Ford Director of Electrification Heads Corporate Effort
Ford's new director of Global Electrification (yes, that is her title), Nancy
Gioia, has a unique role. It's her job to lead strategy and planning for the
next generation of Ford's global electric vehicle portfolio, touching all
aspects of electrified transportation-including product planning, supplier
partnerships, standards, and collaboration with the energy industry and
Gioia told a group of journalists and analysts at the demonstration event in San Francisco that Ford expects to be selling 10 to 20 percent of its vehicles with electric-only power plants by 2020.
All those hundreds of thousands of new power-hungry cars and trucks will be sucking more and more electricity out of the U.S. power grid on a sharply escalating basis. How will the grid-already a fragile resource-be able to withstand this increasing demand?

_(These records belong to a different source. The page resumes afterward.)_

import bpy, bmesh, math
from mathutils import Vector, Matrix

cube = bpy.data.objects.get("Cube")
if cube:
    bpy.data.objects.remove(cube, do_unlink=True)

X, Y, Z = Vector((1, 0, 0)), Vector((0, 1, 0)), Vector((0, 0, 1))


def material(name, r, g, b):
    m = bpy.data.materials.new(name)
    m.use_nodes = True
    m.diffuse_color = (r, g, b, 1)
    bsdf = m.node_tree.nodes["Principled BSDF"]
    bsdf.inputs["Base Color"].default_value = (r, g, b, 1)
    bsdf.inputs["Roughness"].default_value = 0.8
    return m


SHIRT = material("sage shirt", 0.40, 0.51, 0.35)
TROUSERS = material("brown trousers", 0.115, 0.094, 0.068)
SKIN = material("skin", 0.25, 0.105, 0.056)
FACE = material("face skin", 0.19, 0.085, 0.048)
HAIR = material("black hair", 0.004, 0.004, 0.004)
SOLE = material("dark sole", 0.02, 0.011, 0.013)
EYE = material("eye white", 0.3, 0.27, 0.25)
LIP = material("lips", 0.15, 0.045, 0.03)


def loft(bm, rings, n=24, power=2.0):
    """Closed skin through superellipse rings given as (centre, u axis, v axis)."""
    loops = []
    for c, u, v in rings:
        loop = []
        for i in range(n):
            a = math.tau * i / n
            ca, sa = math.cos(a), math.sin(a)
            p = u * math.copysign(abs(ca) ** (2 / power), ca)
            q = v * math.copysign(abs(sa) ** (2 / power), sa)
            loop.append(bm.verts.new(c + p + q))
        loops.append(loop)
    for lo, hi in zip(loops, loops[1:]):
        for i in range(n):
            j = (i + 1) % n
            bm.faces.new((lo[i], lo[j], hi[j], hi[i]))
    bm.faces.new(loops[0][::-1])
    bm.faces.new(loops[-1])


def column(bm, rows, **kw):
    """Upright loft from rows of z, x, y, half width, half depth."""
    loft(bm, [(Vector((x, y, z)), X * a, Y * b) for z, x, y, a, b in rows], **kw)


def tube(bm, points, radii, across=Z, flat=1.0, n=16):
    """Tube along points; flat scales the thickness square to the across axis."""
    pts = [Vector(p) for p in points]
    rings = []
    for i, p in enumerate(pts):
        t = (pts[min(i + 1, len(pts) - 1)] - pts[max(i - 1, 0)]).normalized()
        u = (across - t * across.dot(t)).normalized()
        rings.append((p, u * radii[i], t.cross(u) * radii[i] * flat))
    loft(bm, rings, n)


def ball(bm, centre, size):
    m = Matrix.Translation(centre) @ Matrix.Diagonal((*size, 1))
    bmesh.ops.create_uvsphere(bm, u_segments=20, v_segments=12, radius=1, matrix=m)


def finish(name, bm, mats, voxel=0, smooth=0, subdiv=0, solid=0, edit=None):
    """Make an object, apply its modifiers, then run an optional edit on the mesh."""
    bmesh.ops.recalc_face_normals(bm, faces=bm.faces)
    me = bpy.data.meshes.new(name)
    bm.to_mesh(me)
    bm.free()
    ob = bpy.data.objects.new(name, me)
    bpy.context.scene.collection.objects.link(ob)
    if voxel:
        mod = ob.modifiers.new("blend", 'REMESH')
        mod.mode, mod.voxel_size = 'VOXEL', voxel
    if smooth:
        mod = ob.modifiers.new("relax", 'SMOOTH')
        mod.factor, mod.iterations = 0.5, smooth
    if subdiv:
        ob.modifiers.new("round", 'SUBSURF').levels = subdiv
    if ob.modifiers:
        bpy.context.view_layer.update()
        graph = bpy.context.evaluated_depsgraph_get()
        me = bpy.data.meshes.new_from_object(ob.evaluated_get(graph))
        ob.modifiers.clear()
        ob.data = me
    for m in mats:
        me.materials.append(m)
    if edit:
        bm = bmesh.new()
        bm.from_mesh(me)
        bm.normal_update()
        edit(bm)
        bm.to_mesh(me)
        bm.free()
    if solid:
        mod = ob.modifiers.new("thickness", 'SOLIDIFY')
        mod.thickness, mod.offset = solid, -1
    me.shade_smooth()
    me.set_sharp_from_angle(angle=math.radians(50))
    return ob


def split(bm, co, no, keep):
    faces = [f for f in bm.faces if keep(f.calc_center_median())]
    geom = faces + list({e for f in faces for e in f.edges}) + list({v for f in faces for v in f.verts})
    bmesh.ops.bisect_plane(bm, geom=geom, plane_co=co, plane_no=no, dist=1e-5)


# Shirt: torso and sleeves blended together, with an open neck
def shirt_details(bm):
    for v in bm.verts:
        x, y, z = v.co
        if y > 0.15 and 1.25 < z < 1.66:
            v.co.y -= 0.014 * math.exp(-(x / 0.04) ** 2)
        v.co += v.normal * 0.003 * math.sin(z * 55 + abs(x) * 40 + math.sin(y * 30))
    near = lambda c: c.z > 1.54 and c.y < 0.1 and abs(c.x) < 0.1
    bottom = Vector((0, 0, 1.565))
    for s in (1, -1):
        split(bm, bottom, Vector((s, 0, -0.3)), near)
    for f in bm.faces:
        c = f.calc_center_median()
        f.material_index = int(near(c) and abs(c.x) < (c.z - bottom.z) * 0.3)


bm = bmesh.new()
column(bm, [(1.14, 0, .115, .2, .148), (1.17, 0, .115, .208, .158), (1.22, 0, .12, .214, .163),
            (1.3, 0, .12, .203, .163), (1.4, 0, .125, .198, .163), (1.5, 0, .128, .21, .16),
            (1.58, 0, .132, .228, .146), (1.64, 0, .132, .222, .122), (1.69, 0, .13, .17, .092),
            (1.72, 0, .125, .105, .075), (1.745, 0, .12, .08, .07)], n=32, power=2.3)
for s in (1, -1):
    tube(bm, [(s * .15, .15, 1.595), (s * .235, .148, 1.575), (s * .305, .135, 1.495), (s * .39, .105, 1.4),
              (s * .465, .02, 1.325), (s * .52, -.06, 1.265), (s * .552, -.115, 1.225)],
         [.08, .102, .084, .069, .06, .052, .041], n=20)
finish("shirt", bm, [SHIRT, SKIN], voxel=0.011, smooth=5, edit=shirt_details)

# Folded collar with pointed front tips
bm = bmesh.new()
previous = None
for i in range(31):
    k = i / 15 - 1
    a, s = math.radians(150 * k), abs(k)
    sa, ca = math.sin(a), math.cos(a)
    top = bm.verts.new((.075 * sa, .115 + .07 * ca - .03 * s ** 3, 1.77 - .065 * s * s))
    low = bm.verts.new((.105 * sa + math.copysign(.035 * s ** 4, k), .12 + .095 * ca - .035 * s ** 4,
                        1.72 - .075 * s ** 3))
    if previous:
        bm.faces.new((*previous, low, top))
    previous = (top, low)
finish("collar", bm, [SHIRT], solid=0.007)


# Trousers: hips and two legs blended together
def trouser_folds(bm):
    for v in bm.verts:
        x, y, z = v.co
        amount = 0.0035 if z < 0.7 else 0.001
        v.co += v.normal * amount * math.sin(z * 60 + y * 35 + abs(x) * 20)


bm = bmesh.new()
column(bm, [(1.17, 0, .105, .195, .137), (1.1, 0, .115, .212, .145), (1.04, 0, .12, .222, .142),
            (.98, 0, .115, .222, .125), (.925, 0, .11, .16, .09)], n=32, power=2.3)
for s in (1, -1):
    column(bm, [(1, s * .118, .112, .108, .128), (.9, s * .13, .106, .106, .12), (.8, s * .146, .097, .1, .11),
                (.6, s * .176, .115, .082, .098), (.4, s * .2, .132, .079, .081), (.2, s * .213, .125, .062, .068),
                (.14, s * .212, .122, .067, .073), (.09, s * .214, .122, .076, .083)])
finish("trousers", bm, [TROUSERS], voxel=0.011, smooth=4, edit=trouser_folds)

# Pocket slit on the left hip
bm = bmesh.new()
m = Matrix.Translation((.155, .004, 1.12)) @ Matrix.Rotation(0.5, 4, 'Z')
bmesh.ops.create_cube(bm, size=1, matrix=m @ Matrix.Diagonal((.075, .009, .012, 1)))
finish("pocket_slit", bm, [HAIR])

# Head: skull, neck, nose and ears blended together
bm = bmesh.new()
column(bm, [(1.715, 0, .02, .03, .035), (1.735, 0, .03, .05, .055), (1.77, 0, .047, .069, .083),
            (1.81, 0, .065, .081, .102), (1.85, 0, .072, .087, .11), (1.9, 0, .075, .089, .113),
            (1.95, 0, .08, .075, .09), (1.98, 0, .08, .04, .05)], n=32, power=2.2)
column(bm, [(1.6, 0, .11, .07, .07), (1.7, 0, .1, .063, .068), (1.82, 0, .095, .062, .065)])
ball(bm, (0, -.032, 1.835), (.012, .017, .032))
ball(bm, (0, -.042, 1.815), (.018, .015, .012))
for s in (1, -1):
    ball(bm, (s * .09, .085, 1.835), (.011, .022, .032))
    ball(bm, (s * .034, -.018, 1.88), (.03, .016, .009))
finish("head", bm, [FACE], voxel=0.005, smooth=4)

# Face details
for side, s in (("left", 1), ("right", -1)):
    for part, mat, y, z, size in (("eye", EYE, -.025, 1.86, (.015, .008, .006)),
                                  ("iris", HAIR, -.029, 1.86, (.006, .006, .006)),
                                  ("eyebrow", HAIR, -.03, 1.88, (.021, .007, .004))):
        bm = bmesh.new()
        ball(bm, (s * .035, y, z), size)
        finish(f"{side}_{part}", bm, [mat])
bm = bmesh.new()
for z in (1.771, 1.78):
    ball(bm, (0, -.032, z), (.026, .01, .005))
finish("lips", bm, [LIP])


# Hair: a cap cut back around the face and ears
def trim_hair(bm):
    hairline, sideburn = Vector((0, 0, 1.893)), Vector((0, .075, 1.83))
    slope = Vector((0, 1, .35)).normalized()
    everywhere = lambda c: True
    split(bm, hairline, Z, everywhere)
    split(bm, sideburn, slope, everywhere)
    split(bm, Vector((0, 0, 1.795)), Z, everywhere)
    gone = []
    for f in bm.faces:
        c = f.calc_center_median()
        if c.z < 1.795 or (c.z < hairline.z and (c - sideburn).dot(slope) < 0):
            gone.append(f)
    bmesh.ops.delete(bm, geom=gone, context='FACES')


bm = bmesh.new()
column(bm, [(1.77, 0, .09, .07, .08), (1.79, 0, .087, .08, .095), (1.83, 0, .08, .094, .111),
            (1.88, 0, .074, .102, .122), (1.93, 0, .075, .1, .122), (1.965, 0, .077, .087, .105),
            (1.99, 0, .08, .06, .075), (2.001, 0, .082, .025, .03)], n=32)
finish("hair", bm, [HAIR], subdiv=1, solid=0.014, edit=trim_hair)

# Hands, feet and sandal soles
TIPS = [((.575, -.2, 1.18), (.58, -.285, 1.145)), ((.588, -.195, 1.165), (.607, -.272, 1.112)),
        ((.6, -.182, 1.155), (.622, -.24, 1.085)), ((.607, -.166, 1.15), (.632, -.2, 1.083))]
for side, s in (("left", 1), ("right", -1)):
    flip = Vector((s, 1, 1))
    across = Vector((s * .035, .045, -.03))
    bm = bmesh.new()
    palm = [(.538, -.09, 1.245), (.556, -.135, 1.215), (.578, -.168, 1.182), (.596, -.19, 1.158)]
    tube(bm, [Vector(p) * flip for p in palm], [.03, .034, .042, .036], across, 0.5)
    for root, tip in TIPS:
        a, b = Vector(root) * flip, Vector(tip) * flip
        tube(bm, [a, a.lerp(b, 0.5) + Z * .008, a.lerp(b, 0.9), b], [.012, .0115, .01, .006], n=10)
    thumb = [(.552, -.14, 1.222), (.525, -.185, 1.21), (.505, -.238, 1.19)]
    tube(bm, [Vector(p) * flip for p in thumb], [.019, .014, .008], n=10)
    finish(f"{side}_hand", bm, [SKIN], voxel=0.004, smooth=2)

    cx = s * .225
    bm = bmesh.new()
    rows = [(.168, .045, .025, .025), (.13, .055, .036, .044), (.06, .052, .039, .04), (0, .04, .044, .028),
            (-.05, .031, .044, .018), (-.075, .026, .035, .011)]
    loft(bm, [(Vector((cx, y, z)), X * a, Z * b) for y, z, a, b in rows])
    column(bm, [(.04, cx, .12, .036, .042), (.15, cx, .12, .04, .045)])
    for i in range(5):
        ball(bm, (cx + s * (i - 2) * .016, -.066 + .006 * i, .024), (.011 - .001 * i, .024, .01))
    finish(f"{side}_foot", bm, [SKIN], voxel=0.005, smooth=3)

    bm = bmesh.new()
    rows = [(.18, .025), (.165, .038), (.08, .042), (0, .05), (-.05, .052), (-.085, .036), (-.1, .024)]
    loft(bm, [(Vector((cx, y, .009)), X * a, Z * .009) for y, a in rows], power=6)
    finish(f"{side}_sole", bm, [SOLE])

"In 1914, it was all about the battery. Here in 2009, with 2 percent to 3 percent of cars on the road being hybrids, it's still about the battery," Gioia said. "It's going to take a lot of education-for the stakeholders and general public-over the next few years to understand what this new demand is going to mean in our daily lives.
"A great deal of collaboration will be needed, among government agencies, utility companies, commercial businesses and consumers. This is because we will need to rebuild our power resource infrastructure to make it more efficient and also to enable plug-in stations everywhere-at our homes, businesses, public places and so on. The vehicles will be ready, but our infrastructure will take longer to accommodate them."
Gioia said as cars come online to fuel up, inevitable bumps in power draw will happen at certain times of the day, such as mornings and late afternoons. Eventually users will be educated about the need to plug their cars in as often as possible during off-peak hours, such as overnight, to lessen the strain on the power grid.
National and international standards will need to be researched and agreed upon.
"I was in China recently, and there are five electric utilities serving that whole huge nation," Gioia said. "All of them have different kinds of plugs, for example. It's a real mess, and it will remain so until good standards are in place."
As electric power becomes more prominent, lighter vehicles will be required. Fuel savings will grow in the midterm future-between 2012 and 2020-as weight reductions become a focus of Ford's plan. Targeted vehicle weight reductions will range from 250 to 750 pounds, depending on the segment, without compromising safety, Gioia said.
Ford is also conducting research and testing in other alternative fuel areas, such as clean diesel fuel and biofuels. But the work is slow-moving and costly.
Hydrogen power is something that continues to be examined. Ford said it is currently conducting research on hydrogen fuel cell technology, which holds promise as a longer-term solution. The company's global fleet of 30 hydrogen-powered Focus fuel cell vehicles has accumulated more than 1 million miles in real-world testing.
While hydrogen holds promise, challenges related to the technology's high cost and the lack of fueling station infrastructure remain, the company said.